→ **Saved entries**
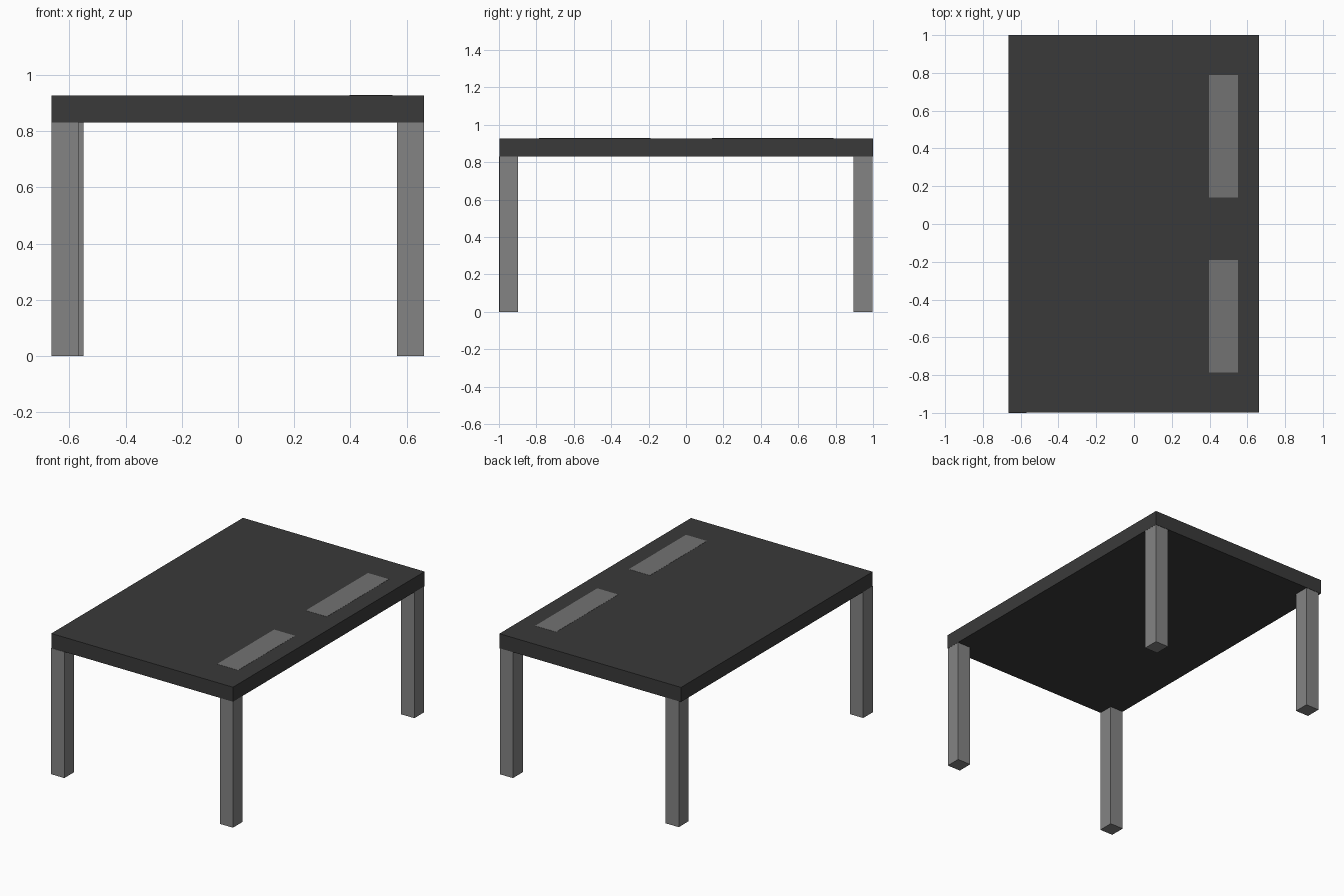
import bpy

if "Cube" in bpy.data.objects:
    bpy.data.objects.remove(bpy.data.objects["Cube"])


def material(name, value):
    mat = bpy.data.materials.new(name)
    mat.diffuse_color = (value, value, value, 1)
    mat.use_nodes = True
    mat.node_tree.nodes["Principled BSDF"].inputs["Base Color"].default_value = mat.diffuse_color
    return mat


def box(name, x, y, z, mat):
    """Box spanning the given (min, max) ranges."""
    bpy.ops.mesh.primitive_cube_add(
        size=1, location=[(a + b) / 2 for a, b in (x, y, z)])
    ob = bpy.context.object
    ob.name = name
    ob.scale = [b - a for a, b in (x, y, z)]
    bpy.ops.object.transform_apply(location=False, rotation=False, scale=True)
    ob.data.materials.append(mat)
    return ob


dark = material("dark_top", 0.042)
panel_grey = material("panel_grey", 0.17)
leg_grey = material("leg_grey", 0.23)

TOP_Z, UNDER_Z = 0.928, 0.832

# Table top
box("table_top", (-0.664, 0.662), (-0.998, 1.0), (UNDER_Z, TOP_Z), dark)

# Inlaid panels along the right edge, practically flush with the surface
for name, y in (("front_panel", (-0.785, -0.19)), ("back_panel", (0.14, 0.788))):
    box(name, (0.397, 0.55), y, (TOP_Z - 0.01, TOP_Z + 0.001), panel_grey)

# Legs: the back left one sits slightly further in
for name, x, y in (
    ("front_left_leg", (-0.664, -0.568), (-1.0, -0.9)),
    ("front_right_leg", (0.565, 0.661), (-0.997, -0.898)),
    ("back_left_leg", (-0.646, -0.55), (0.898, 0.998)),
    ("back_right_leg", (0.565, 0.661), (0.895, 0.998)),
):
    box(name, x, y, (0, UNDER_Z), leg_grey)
...
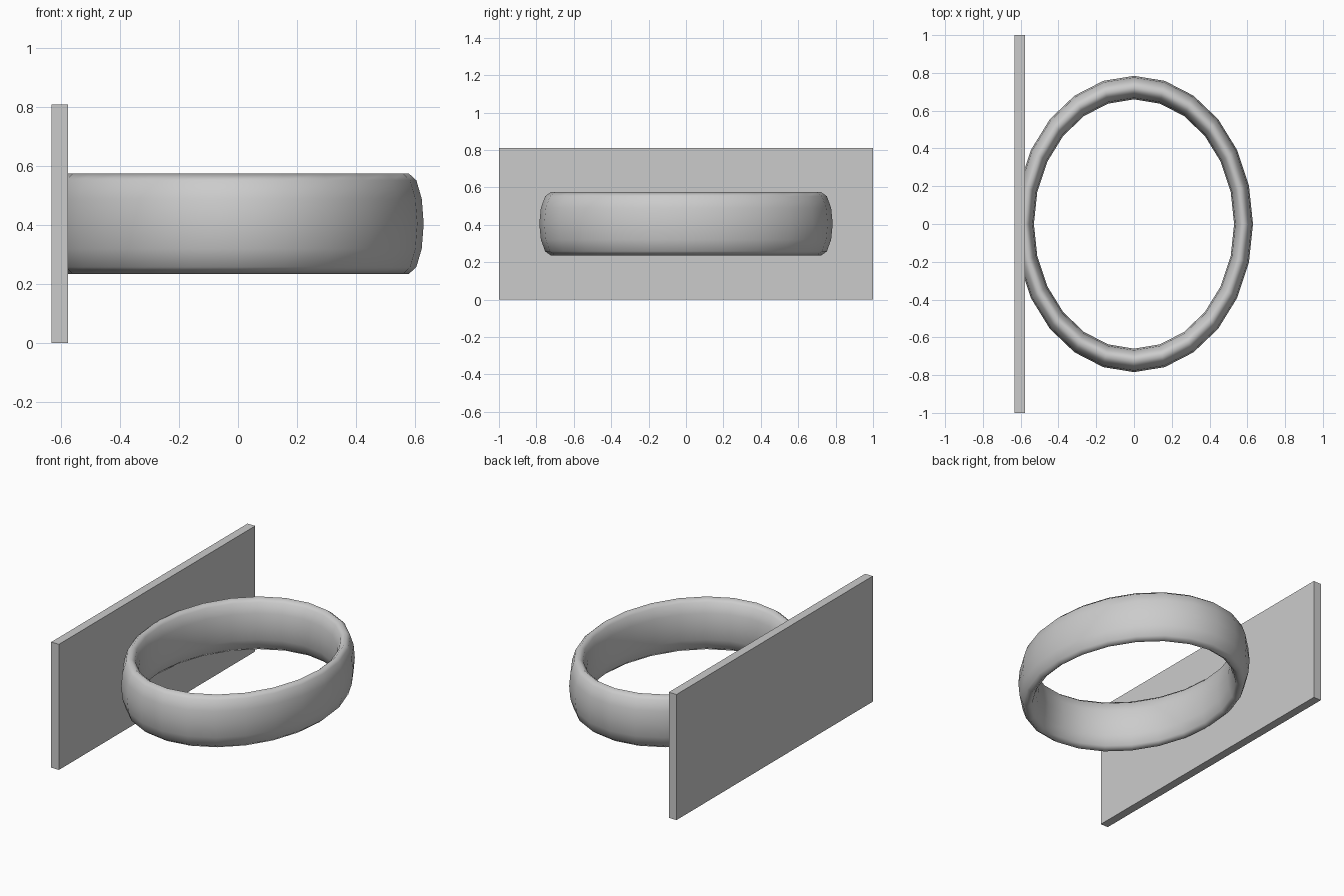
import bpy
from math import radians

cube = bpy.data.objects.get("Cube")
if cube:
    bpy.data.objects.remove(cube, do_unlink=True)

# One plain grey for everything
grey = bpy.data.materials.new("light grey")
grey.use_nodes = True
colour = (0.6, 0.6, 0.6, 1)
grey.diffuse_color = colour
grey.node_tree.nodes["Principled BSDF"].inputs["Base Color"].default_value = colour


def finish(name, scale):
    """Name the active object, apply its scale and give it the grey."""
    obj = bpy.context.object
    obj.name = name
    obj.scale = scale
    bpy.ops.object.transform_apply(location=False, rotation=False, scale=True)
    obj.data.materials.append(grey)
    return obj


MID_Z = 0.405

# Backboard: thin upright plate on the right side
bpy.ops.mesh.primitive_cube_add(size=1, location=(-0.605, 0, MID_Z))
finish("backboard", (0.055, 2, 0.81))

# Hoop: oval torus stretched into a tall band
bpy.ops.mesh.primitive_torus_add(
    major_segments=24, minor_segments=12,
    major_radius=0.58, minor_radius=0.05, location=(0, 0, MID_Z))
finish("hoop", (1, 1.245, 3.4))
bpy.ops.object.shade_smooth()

→ **WHAT THE EXERCISE ASKS**
Lines to set down from above: the line with "for name, x, y", the line with "box(name, x, y, (0, UNDER_Z), leg_grey)", and every line between, each exactly as written.

→ **OUTPUT OF THE TASK**
for name, x, y in (
    ("front_left_leg", (-0.664, -0.568), (-1.0, -0.9)),
    ("front_right_leg", (0.565, 0.661), (-0.997, -0.898)),
    ("back_left_leg", (-0.646, -0.55), (0.898, 0.998)),
    ("back_right_leg", (0.565, 0.661), (0.895, 0.998)),
):
    box(name, x, y, (0, UNDER_Z), leg_grey)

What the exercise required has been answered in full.